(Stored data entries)
►
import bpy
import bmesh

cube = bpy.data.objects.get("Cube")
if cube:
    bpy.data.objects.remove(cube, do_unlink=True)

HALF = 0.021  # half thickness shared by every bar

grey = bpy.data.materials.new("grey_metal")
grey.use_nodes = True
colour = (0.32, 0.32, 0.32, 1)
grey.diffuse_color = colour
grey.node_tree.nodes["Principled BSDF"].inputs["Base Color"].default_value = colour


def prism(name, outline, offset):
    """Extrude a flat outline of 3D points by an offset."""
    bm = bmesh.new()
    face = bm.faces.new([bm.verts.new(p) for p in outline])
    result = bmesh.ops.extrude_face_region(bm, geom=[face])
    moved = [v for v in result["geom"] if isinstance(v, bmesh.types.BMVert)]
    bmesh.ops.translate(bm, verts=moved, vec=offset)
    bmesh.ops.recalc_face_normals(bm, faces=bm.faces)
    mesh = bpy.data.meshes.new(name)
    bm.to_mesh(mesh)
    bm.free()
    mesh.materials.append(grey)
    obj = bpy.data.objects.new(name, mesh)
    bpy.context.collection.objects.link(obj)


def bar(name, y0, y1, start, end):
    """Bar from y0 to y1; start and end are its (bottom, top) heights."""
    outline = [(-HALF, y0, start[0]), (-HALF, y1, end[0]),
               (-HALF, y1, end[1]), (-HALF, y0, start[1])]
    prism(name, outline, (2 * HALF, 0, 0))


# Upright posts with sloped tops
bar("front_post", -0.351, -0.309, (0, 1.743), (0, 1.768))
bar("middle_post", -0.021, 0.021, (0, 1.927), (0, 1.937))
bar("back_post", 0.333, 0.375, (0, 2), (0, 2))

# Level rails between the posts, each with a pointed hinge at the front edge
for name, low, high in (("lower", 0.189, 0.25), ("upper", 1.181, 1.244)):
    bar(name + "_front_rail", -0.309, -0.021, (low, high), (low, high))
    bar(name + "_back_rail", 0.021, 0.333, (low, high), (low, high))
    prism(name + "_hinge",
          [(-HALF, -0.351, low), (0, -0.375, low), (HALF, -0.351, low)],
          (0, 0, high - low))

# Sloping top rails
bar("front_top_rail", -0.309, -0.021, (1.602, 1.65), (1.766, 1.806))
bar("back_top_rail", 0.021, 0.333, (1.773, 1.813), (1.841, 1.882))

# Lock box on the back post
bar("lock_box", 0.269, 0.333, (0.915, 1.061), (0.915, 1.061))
◄
▶ EXERCISE DIRECTIONS: Among the lines of the data, some contain the word "objects". How many are there? Reply with the number alone.

▶ YOUR RESPONSE: 4